(DATA Opens)

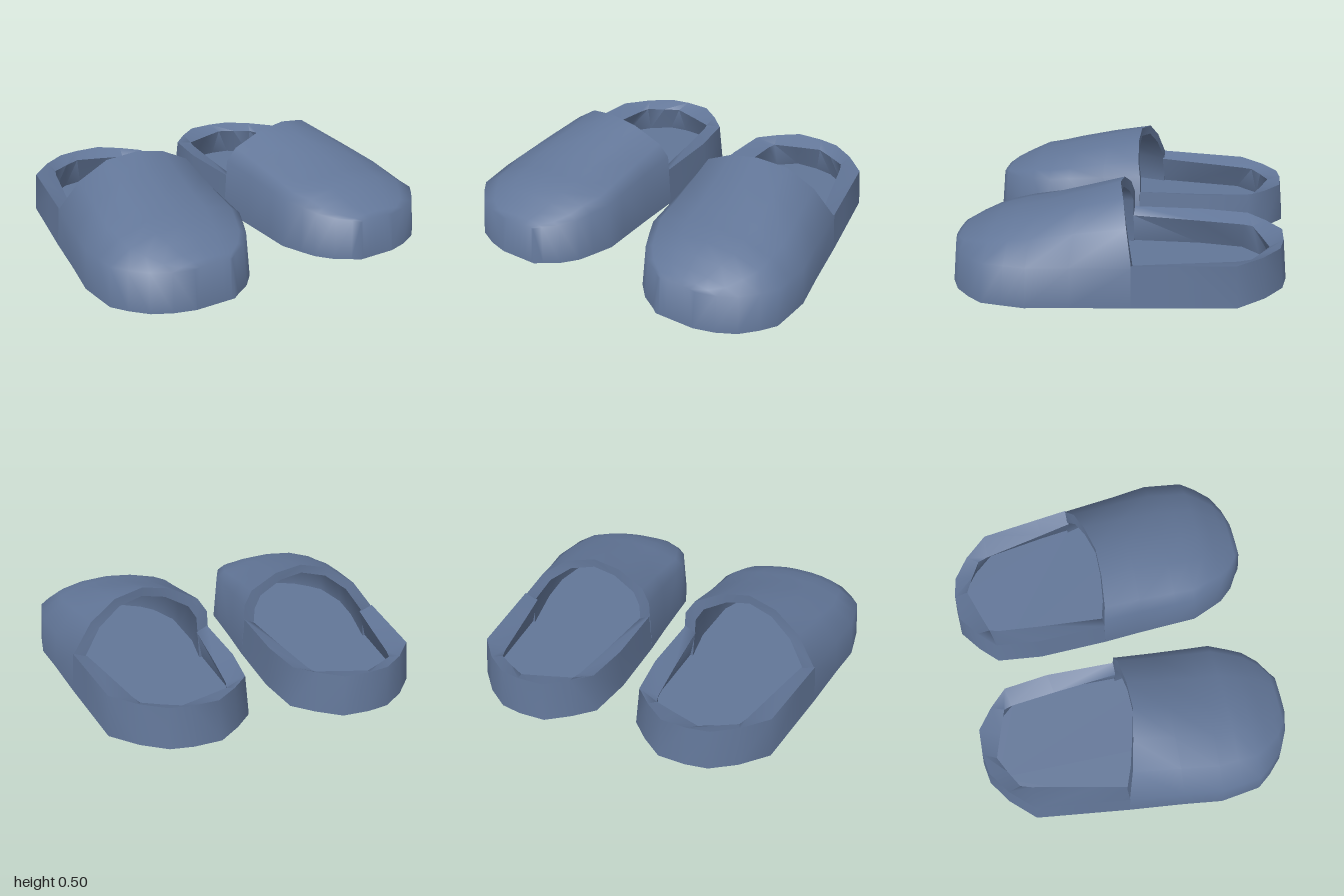
import * as THREE from 'three';
import { toCreasedNormals } from 'three/addons/utils/BufferGeometryUtils.js';

const slate = new THREE.MeshStandardMaterial({ color: 0x627698, side: THREE.DoubleSide });
slate.name = 'slateBlue';

// Upper stations, toe to opening: z, inner x, outer x, crown height
const STATIONS = [
  [0.89, 0.40, 0.62, 0.22], [0.86, 0.36, 0.73, 0.237], [0.81, 0.28, 0.83, 0.262],
  [0.73, 0.21, 0.91, 0.302], [0.65, 0.175, 0.97, 0.337], [0.54, 0.13, 0.985, 0.362],
  [0.42, 0.125, 1.0, 0.393], [0.20, 0.115, 0.97, 0.452], [-0.11, 0.10, 0.935, 0.505],
];
// Arch across the foot: position across, rise from side height to crown, z of the opening edge
const ARCH = [
  [0.02, 0.35, -0.03], [0.08, 0.62, -0.015], [0.27, 0.9, 0], [0.46, 1, 0],
  [0.66, 0.9, -0.035], [0.84, 0.55, -0.07], [0.98, 0, -0.11],
];
// Heel outline on the ground, from outer side round the back to inner side
const HEEL = [
  [0.935, -0.11], [0.91, -0.3], [0.865, -0.64], [0.74, -0.775], [0.61, -0.865], [0.49, -0.885],
  [0.34, -0.88], [0.22, -0.79], [0.12, -0.69], [0.09, -0.43], [0.10, -0.03],
];
// Inner edge of the heel rim, point for point with the outline
const RIM = [
  [0.84, -0.1], [0.80, -0.28], [0.725, -0.63], [0.705, -0.69], [0.61, -0.745], [0.52, -0.79],
  [0.38, -0.745], [0.25, -0.7], [0.235, -0.65], [0.21, -0.4], [0.18, -0.03],
];
const SIDE = 0.21, FLOOR = 0.025, MID = 0.515;

const scaleX = (x, k) => MID + (x - MID) * k;

// Smooth skin between rows of points; side = -1 mirrors in x
function loft(rows, side, crease = 1.3) {
  const n = rows[0].length, index = [];
  for (let r = 0; r < rows.length - 1; r++) {
    for (let i = 0; i < n - 1; i++) {
      const a = r * n + i, b = a + 1, c = a + n, d = c + 1;
      if (side > 0) index.push(a, b, c, b, d, c);
      else index.push(a, c, b, b, c, d);
    }
  }
  const geo = new THREE.BufferGeometry();
  const pos = rows.flat().flatMap(([x, y, z]) => [x * side, y, z]);
  geo.setAttribute('position', new THREE.Float32BufferAttribute(pos, 3));
  geo.setIndex(index);
  return toCreasedNormals(geo, crease);
}

// Flat panel from [x, z] points, facing up or down
function panel(points, side, y, up) {
  const shape = new THREE.Shape(points.map(([x, z]) => new THREE.Vector2(x * side, up ? -z : z)));
  return new THREE.ShapeGeometry(shape).rotateX(up ? -Math.PI / 2 : Math.PI / 2).translate(0, y, 0);
}

// One cross-section of the upper; the last one follows the slanted opening
function archRow([z, x0, x1, h], opening) {
  const top = ARCH.map(([u, rise, edgeZ]) =>
    [x0 + u * (x1 - x0), SIDE + rise * (h - SIDE), opening ? edgeZ : z * 0.975]);
  return [[x0, 0, opening ? -0.03 : z], ...top, [x1, 0, z]];
}

const heelRow = (kx, kz, y) => HEEL.map(([x, z]) => [scaleX(x, kx), y, z * kz]);

function slipper(side) {
  const group = new THREE.Group();
  const add = (name, geo) => {
    const mesh = new THREE.Mesh(geo, slate);
    mesh.name = name;
    group.add(mesh);
  };

  // Domed upper with its upright toe face
  const rows = STATIONS.map((s, i) => archRow(s, i === STATIONS.length - 1));
  const toeBase = rows[0].map(([x]) => [x, 0, STATIONS[0][0]]);
  add('upper', loft([toeBase, ...rows], side));

  // Thin lining that thickens into a broad rim at the opening
  const lining = rows.map((row, i) => {
    const edge = i === rows.length - 1;
    return row.map(([x, y, z]) =>
      [scaleX(x, edge ? 0.84 : 0.95), Math.max(FLOOR, y * (edge ? 0.9 : 0.95)), edge ? z : z * 0.97]);
  });
  const liningToe = lining[0].map(([x, , z]) => [x, FLOOR, z]);
  add('lining', loft([liningToe, ...lining].reverse(), side));
  add('openingRim', loft([rows.at(-1), lining.at(-1)], side));

  // Heel wall: outside, broad rim sloping inward, undercut inside
  add('heelWall', loft([
    heelRow(1, 1, 0), heelRow(0.96, 0.975, 0.222),
    RIM.map(([x, z]) => [x, 0.19, z]), heelRow(0.88, 0.94, FLOOR),
  ], side));

  // Sole and insole follow the full outline
  const inner = STATIONS.slice(0, -1).map(s => [s[1], s[0]]).reverse();
  const outer = STATIONS.slice(0, -1).map(s => [s[2], s[0]]);
  add('sole', panel([...HEEL, ...inner, ...outer], side, 0, false));
  const inset = ([x, z]) => [scaleX(x, 0.95), z * 0.97];
  const back = heelRow(0.88, 0.94, 0).map(([x, , z]) => [x, z]);
  add('insole', panel([...back, ...inner.map(inset), ...outer.map(inset)], side, FLOOR, true));
  return group;
}

export function createModel() {
  const model = new THREE.Group();
  model.name = 'slippers';
  for (const [name, side] of [['leftSlipper', 1], ['rightSlipper', -1]]) {
    const shoe = slipper(side);
    shoe.name = name;
    model.add(shoe);
  }
  return model;
}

(DATA Closes)

Find the word "loft" in the records, and report each line that has it.

function loft(rows, side, crease = 1.3) {
  add('upper', loft([toeBase, ...rows], side));
  add('lining', loft([liningToe, ...lining].reverse(), side));
  add('openingRim', loft([rows.at(-1), lining.at(-1)], side));
  add('heelWall', loft([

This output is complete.